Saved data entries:
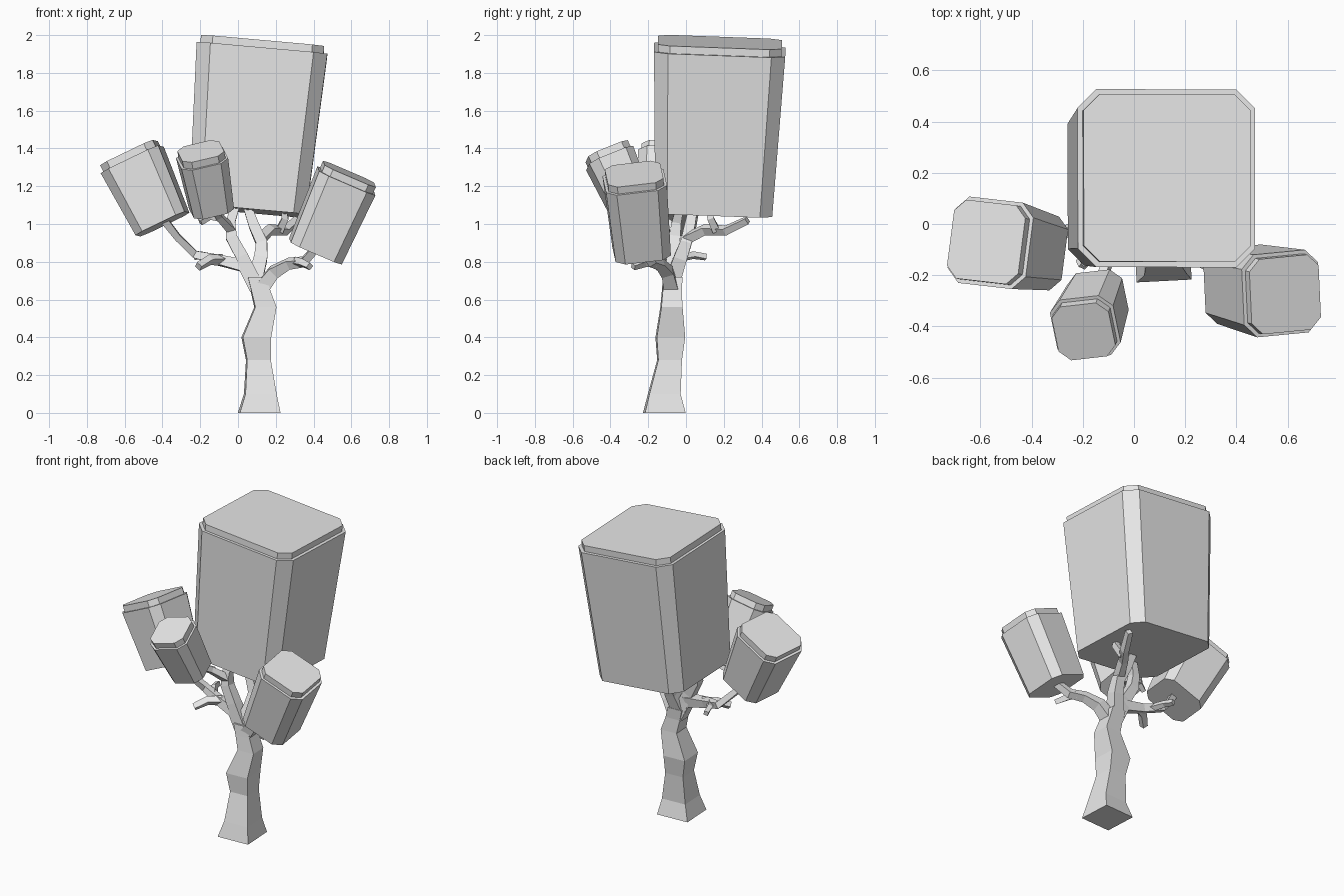
import bpy, bmesh, math
from mathutils import Vector, Matrix

if "Cube" in bpy.data.objects:
    bpy.data.objects.remove(bpy.data.objects["Cube"], do_unlink=True)

grey = bpy.data.materials.new("light_grey")
grey.use_nodes = True
grey.diffuse_color = (0.8, 0.8, 0.8, 1)
grey.node_tree.nodes["Principled BSDF"].inputs["Base Color"].default_value = grey.diffuse_color
UP = Vector((0, 0, 1))


def loft(name, rings):
    """Join equal rings of points into a closed, flat-shaded solid."""
    bm = bmesh.new()
    loops = [[bm.verts.new(p) for p in ring] for ring in rings]
    n = len(loops[0])
    for low, high in zip(loops, loops[1:]):
        for i in range(n):
            j = (i + 1) % n
            bm.faces.new((low[i], low[j], high[j], high[i]))
    bm.faces.new(loops[0][::-1])
    bm.faces.new(loops[-1])
    bmesh.ops.recalc_face_normals(bm, faces=bm.faces)
    mesh = bpy.data.meshes.new(name)
    bm.to_mesh(mesh)
    bm.free()
    mesh.materials.append(grey)
    obj = bpy.data.objects.new(name, mesh)
    bpy.context.collection.objects.link(obj)
    return obj


def octagon(width, cut, z):
    """Square outline with cut corners."""
    a, b = width / 2, width / 2 - cut
    return [Vector((x, y, z)) for x, y in
            ((a, -b), (a, b), (b, a), (-b, a), (-a, b), (-a, -b), (-b, -a), (b, -a))]


def crown(name, base, top, width, base_width, yaw, ledge, cap=0.04):
    """Tapered leaf block with cut corners and a stepped-in cap."""
    base, axis = Vector(base), Vector(top) - Vector(base)
    h = axis.length
    cut = 0.035 + 0.055 * width
    inner = width - 2 * ledge
    rings = [octagon(base_width, cut * base_width / width, 0),
             octagon(width, cut, h - cap),
             octagon(inner, cut - ledge * 0.5, h - cap),
             octagon(inner, cut - ledge * 0.5, h)]
    turn = UP.rotation_difference(axis).to_matrix() @ Matrix.Rotation(math.radians(yaw), 3, 'Z')
    loft(name, [[base + turn @ p for p in ring] for ring in rings])


def limb(name, path, level=False, yaw=0.0):
    """Four-sided tapering limb through (x, y, z, thickness) points."""
    pts = [Vector(p[:3]) for p in path]
    spin = Matrix.Rotation(math.radians(yaw), 3, 'Z')
    rings = []
    for i, p in enumerate(pts):
        tangent = pts[min(i + 1, len(pts) - 1)] - pts[max(i - 1, 0)]
        turn = spin if level else UP.rotation_difference(tangent).to_matrix() @ spin
        r = path[i][3] / 2
        rings.append([p + turn @ Vector((sx * r, sy * r, 0))
                      for sx, sy in ((-1, -1), (1, -1), (1, 1), (-1, 1))])
    loft(name, rings)


# Leaf blocks
crown("main_crown", (0.05, 0.147, 1.07), (0.13, 0.18, 1.962), 0.695, 0.62, 0, 0.02)
crown("right_crown", (-0.40, -0.105, 1.00), (-0.577, -0.07, 1.375), 0.34, 0.29, -7, 0.015)
crown("left_crown", (0.41, -0.235, 0.855), (0.59, -0.275, 1.265), 0.325, 0.295, 4, 0.015)
crown("front_crown", (-0.14, -0.285, 1.08), (-0.197, -0.42, 1.385), 0.255, 0.22, 9, 0.013)

# Trunk
limb("trunk", [(0.112, -0.115, 0, 0.215), (0.118, -0.115, 0.10, 0.165),
               (0.108, -0.087, 0.28, 0.125), (0.097, -0.083, 0.40, 0.15),
               (0.145, -0.077, 0.56, 0.112), (0.118, -0.075, 0.65, 0.10),
               (0.10, -0.07, 0.72, 0.10)], level=True, yaw=3)

# Branches
limb("right_branch", [(0.10, -0.07, 0.66, 0.08), (0.03, -0.07, 0.78, 0.07),
                      (-0.11, -0.05, 0.81, 0.05), (-0.23, -0.01, 0.84, 0.04),
                      (-0.32, -0.06, 0.93, 0.035), (-0.39, -0.10, 1.02, 0.04)])
limb("right_front_twig", [(-0.08, -0.055, 0.81, 0.045), (-0.15, -0.10, 0.81, 0.04),
                          (-0.21, -0.16, 0.775, 0.035)])
limb("right_back_twig", [(-0.15, -0.04, 0.82, 0.035), (-0.20, 0.04, 0.835, 0.03),
                         (-0.22, 0.105, 0.825, 0.028)])
limb("front_branch", [(0.08, -0.07, 0.70, 0.08), (0.02, -0.07, 0.83, 0.065),
                      (-0.035, -0.06, 0.93, 0.06), (-0.04, -0.05, 1.01, 0.05),
                      (-0.01, -0.03, 1.10, 0.04)])
limb("front_twig", [(-0.035, -0.06, 0.97, 0.045), (-0.10, -0.14, 1.04, 0.035),
                    (-0.14, -0.25, 1.10, 0.035)])
limb("front_side_twig", [(-0.09, -0.12, 1.03, 0.035), (-0.15, -0.13, 1.04, 0.03),
                         (-0.20, -0.15, 1.01, 0.028)])
limb("middle_branch", [(0.09, -0.07, 0.70, 0.08), (0.12, -0.03, 0.82, 0.07),
                       (0.125, 0.0, 0.90, 0.06), (0.085, 0.02, 0.99, 0.055),
                       (0.05, 0.04, 1.09, 0.045)])
limb("back_branch", [(0.12, 0.0, 0.92, 0.05), (0.17, 0.10, 0.97, 0.045),
                     (0.25, 0.21, 0.965, 0.04), (0.31, 0.325, 1.02, 0.035)])
limb("back_twig", [(0.22, 0.16, 0.965, 0.04), (0.25, 0.13, 1.03, 0.035),
                   (0.24, 0.12, 1.09, 0.03)])
limb("left_branch", [(0.11, -0.075, 0.64, 0.08), (0.19, -0.10, 0.745, 0.065),
                     (0.27, -0.14, 0.79, 0.05), (0.35, -0.18, 0.80, 0.045),
                     (0.41, -0.23, 0.87, 0.04)])
limb("left_twig", [(0.31, -0.16, 0.80, 0.04), (0.34, -0.22, 0.795, 0.035),
                   (0.38, -0.28, 0.775, 0.03)])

THE PROBLEM >> Using the records above, copy each line that contains "octagon".

TASK SOLUTION >>
def octagon(width, cut, z):
    rings = [octagon(base_width, cut * base_width / width, 0),
             octagon(width, cut, h - cap),
             octagon(inner, cut - ledge * 0.5, h - cap),
             octagon(inner, cut - ledge * 0.5, h)]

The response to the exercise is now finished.